Take the entries below and print, exactly, the stretch from the line containing "m.diffuse_color = (*rgb, 1.0)" through the line containing "# Closed conical lamp shade", both included.

(SOURCE INFORMATION):
=== Begin Enclosure ===
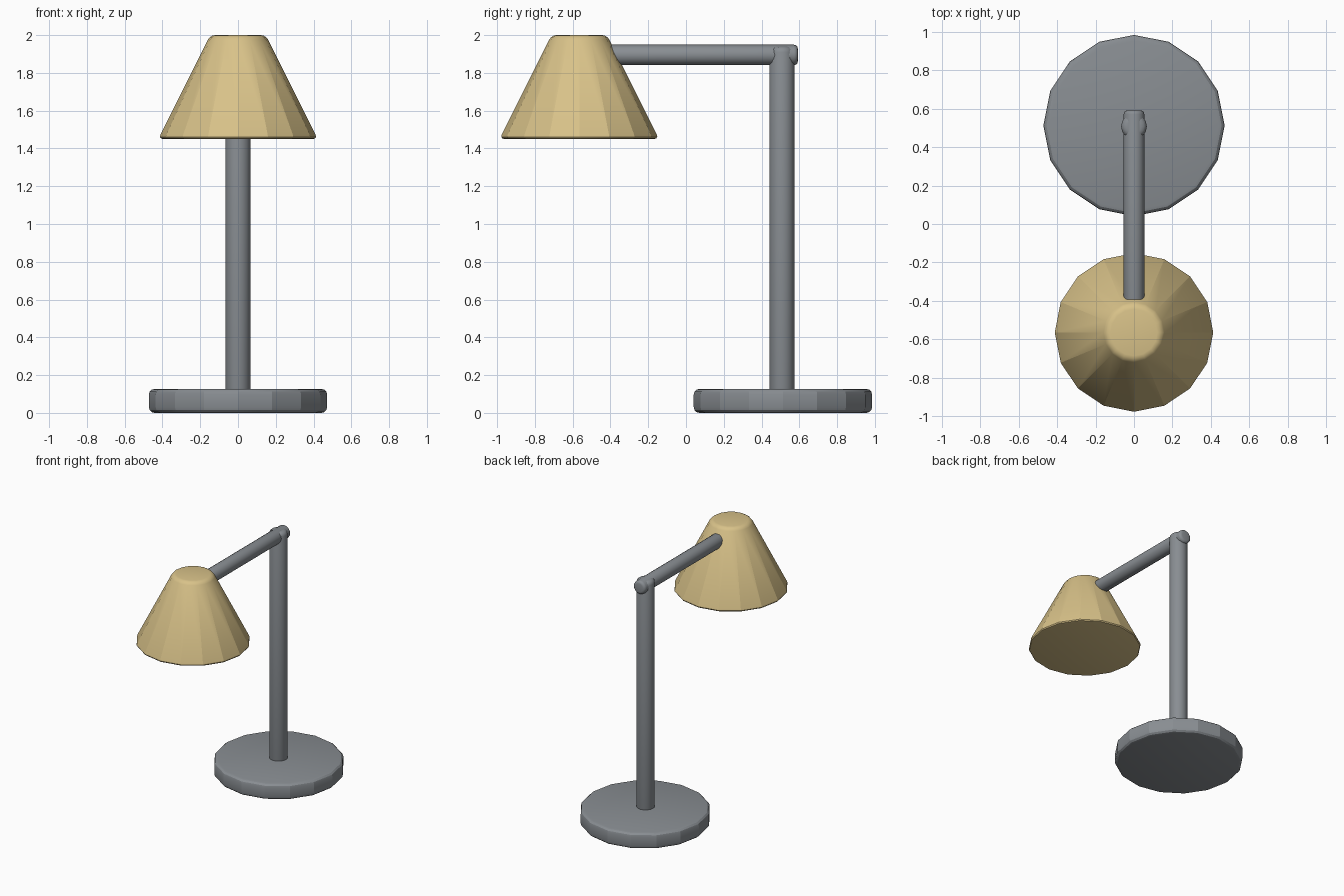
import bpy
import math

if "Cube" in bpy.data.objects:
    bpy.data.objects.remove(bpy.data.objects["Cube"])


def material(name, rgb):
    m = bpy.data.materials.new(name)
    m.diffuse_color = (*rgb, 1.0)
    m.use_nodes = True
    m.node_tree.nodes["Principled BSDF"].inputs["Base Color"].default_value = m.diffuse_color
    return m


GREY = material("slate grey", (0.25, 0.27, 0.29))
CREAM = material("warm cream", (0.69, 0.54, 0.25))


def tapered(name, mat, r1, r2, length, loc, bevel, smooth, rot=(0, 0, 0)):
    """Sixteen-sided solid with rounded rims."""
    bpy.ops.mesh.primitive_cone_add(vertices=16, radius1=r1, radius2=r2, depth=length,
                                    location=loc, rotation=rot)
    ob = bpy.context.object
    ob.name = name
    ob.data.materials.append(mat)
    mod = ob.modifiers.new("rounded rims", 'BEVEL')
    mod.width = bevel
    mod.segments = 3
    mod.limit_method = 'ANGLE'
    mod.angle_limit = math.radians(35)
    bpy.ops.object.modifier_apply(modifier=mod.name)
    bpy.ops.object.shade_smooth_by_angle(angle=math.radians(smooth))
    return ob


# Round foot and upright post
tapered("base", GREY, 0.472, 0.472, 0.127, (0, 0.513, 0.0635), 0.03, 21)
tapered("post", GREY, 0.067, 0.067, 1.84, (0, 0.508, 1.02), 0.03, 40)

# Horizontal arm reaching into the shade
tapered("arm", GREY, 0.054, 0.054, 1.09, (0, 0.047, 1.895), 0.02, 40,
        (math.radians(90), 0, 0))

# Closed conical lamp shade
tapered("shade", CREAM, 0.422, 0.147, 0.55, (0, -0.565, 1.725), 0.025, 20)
=== End Enclosure ===
(ANSWER):
    m.diffuse_color = (*rgb, 1.0)
    m.use_nodes = True
    m.node_tree.nodes["Principled BSDF"].inputs["Base Color"].default_value = m.diffuse_color
    return m


GREY = material("slate grey", (0.25, 0.27, 0.29))
CREAM = material("warm cream", (0.69, 0.54, 0.25))


def tapered(name, mat, r1, r2, length, loc, bevel, smooth, rot=(0, 0, 0)):
    """Sixteen-sided solid with rounded rims."""
    bpy.ops.mesh.primitive_cone_add(vertices=16, radius1=r1, radius2=r2, depth=length,
                                    location=loc, rotation=rot)
    ob = bpy.context.object
    ob.name = name
    ob.data.materials.append(mat)
    mod = ob.modifiers.new("rounded rims", 'BEVEL')
    mod.width = bevel
    mod.segments = 3
    mod.limit_method = 'ANGLE'
    mod.angle_limit = math.radians(35)
    bpy.ops.object.modifier_apply(modifier=mod.name)
    bpy.ops.object.shade_smooth_by_angle(angle=math.radians(smooth))
    return ob


# Round foot and upright post
tapered("base", GREY, 0.472, 0.472, 0.127, (0, 0.513, 0.0635), 0.03, 21)
tapered("post", GREY, 0.067, 0.067, 1.84, (0, 0.508, 1.02), 0.03, 40)

# Horizontal arm reaching into the shade
tapered("arm", GREY, 0.054, 0.054, 1.09, (0, 0.047, 1.895), 0.02, 40,
        (math.radians(90), 0, 0))

# Closed conical lamp shade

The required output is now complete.